**Available records**.
━━━━━━━━

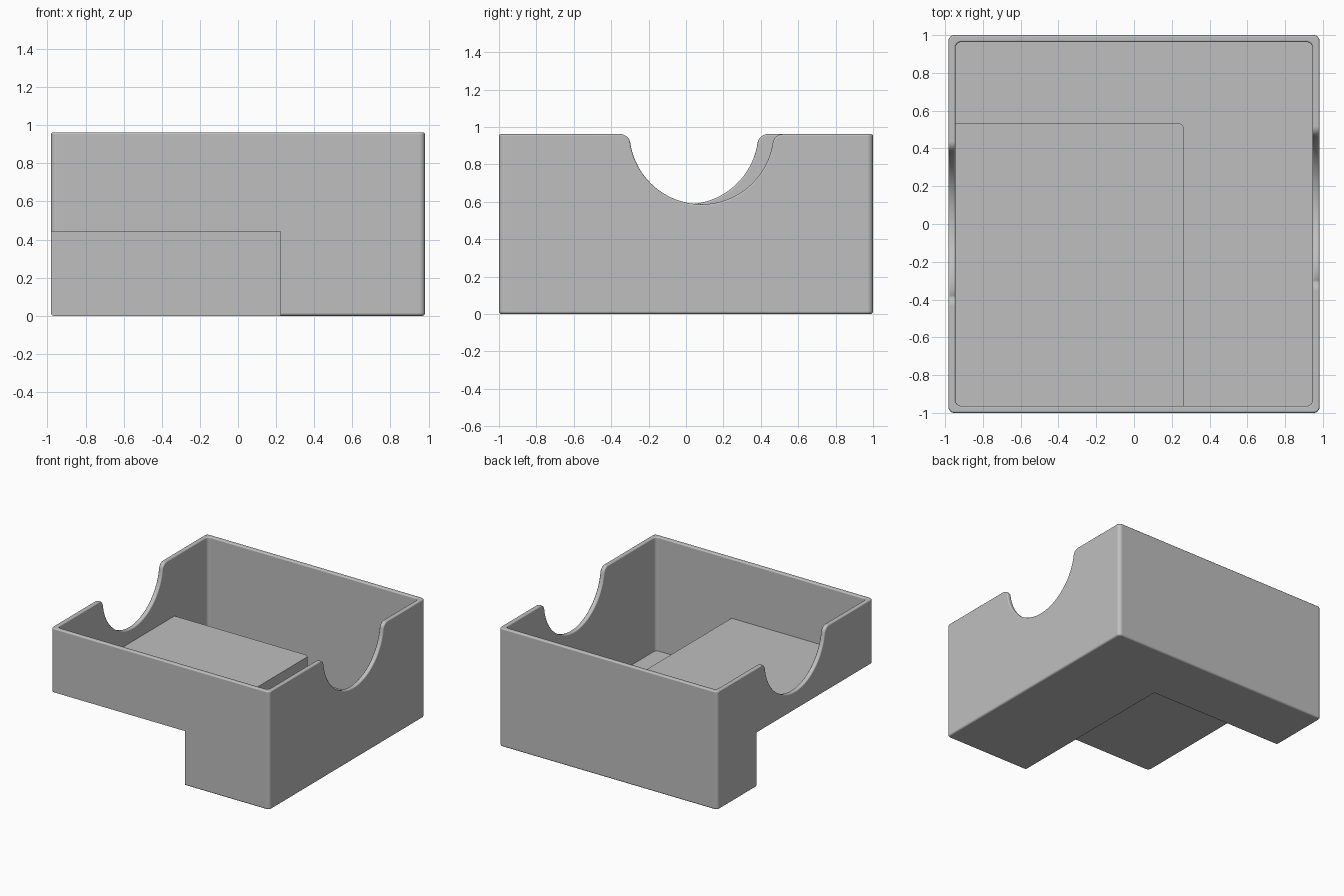
import bpy, bmesh, math
from mathutils import Vector

default = bpy.data.objects.get("Cube")
if default:
    bpy.data.objects.remove(default, do_unlink=True)

TOP = 0.962
WALL = 0.037
HALF = 0.982
COLOUR = (0.52, 0.52, 0.52, 1)

grey = bpy.data.materials.new("mid_grey_plastic")
grey.use_nodes = True
grey.diffuse_color = COLOUR
grey.node_tree.nodes["Principled BSDF"].inputs["Base Color"].default_value = COLOUR


def finish(name, bm):
    bmesh.ops.recalc_face_normals(bm, faces=bm.faces[:])
    mesh = bpy.data.meshes.new(name)
    bm.to_mesh(mesh)
    bm.free()
    mesh.materials.append(grey)
    obj = bpy.data.objects.new(name, mesh)
    bpy.context.collection.objects.link(obj)
    return obj


def round_edges(bm, edges, radius, segments):
    bmesh.ops.bevel(bm, geom=edges, offset=radius, offset_type='OFFSET', segments=segments,
                    profile=0.5, affect='EDGES', clamp_overlap=False)


def box(name, low, high, corner=0, base=0):
    """Box between two corners, with rounded upright edges and rounded base edges."""
    low, high = Vector(low), Vector(high)
    bm = bmesh.new()
    bmesh.ops.create_cube(bm, size=1)
    for v in bm.verts:
        v.co = (low + high) / 2 + v.co * (high - low)
    if corner:
        upright = [e for e in bm.edges if abs(e.verts[0].co.z - e.verts[1].co.z) > 1e-4]
        round_edges(bm, upright, corner, 6)
    if base:
        bottom = [e for e in bm.edges if all(v.co.z < low.z + 1e-4 for v in e.verts)]
        round_edges(bm, bottom, base, 4)
    return finish(name, bm)


def notch(name, x0, x1, y_mid):
    """Round scoop whose lips are filleted into the rim."""
    r, lip, zc = 0.385, 0.055, 0.972
    drop = zc - (TOP - lip)
    reach = math.sqrt((r + lip) ** 2 - drop ** 2)
    tilt = math.atan2(drop, reach)
    right = []
    for i in range(9):      # lip, from the rim down to the scoop
        a = math.pi / 2 + (math.pi / 2 - tilt) * i / 8
        right.append((reach + lip * math.cos(a), TOP - lip + lip * math.sin(a)))
    for i in range(1, 21):  # scoop, down to its lowest point
        a = -tilt - (math.pi / 2 - tilt) * i / 20
        right.append((r * math.cos(a), zc + r * math.sin(a)))
    left = [(-y, z) for y, z in reversed(right[:-1])]
    outline = [(reach, 1.3)] + right + left + [(-reach, 1.3)]
    bm = bmesh.new()
    face = bm.faces.new([bm.verts.new((x0, y_mid + y, z)) for y, z in outline])
    side = bmesh.ops.extrude_face_region(bm, geom=[face])
    moved = [g for g in side["geom"] if isinstance(g, bmesh.types.BMVert)]
    bmesh.ops.translate(bm, verts=moved, vec=(x1 - x0, 0, 0))
    return finish(name, bm)


# Outer shell, hollow, raised floor, recess under the floor, side scoops
tray = box("open_tray", (-HALF, -1, 0), (HALF, 1, TOP), 0.03, 0.015)
steps = [
    ('DIFFERENCE', box("hollow", (WALL - HALF, WALL - 1, WALL), (HALF - WALL, 1 - WALL, 1.3), 0.03)),
    ('UNION', box("raised_floor", (-0.965, -0.985, 0.02), (0.265, 0.535, 0.48), 0.035)),
    ('DIFFERENCE', box("under_recess", (-2, -2, -1), (0.222, 0.5, 0.443))),
    ('DIFFERENCE', notch("left_scoop", 0.6, 1.3, 0.083)),
    ('DIFFERENCE', notch("right_scoop", -1.3, -0.6, 0.002)),
]
for operation, cutter in steps:
    cutter.hide_render = True
    mod = tray.modifiers.new(cutter.name, 'BOOLEAN')
    mod.operation = operation
    mod.solver = 'EXACT'
    mod.object = cutter

bpy.context.view_layer.update()
graph = bpy.context.evaluated_depsgraph_get()
result = bpy.data.meshes.new_from_object(tray.evaluated_get(graph))
tray.modifiers.clear()
tray.data = result
for operation, cutter in steps:
    bpy.data.objects.remove(cutter, do_unlink=True)

# Soften the rim and the scoop edges
bm = bmesh.new()
bm.from_mesh(result)
bmesh.ops.remove_doubles(bm, verts=bm.verts[:], dist=2e-4)
bmesh.ops.dissolve_limit(bm, angle_limit=math.radians(0.5), verts=bm.verts[:], edges=bm.edges[:])
rim = [e for e in bm.edges
       if len(e.link_faces) == 2 and all(v.co.z > 0.55 for v in e.verts)
       and e.calc_face_angle(0) > math.radians(60)]
round_edges(bm, rim, 0.01, 3)
for f in bm.faces:
    f.material_index = 0
bm.to_mesh(result)
bm.free()
result.materials.clear()
result.materials.append(grey)

# Smooth rounded edges, flat walls
bpy.ops.object.select_all(action='DESELECT')
tray.select_set(True)
bpy.context.view_layer.objects.active = tray
bpy.ops.object.shade_smooth_by_angle(angle=math.radians(35))
weighted = tray.modifiers.new("flat_walls", 'WEIGHTED_NORMAL')
weighted.keep_sharp = True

━━━━━━━━

**Problem statement**.
Go through the listing and copy each line that includes the string "reach".

**Answer box**.
    reach = math.sqrt((r + lip) ** 2 - drop ** 2)
    tilt = math.atan2(drop, reach)
        right.append((reach + lip * math.cos(a), TOP - lip + lip * math.sin(a)))
    outline = [(reach, 1.3)] + right + left + [(-reach, 1.3)]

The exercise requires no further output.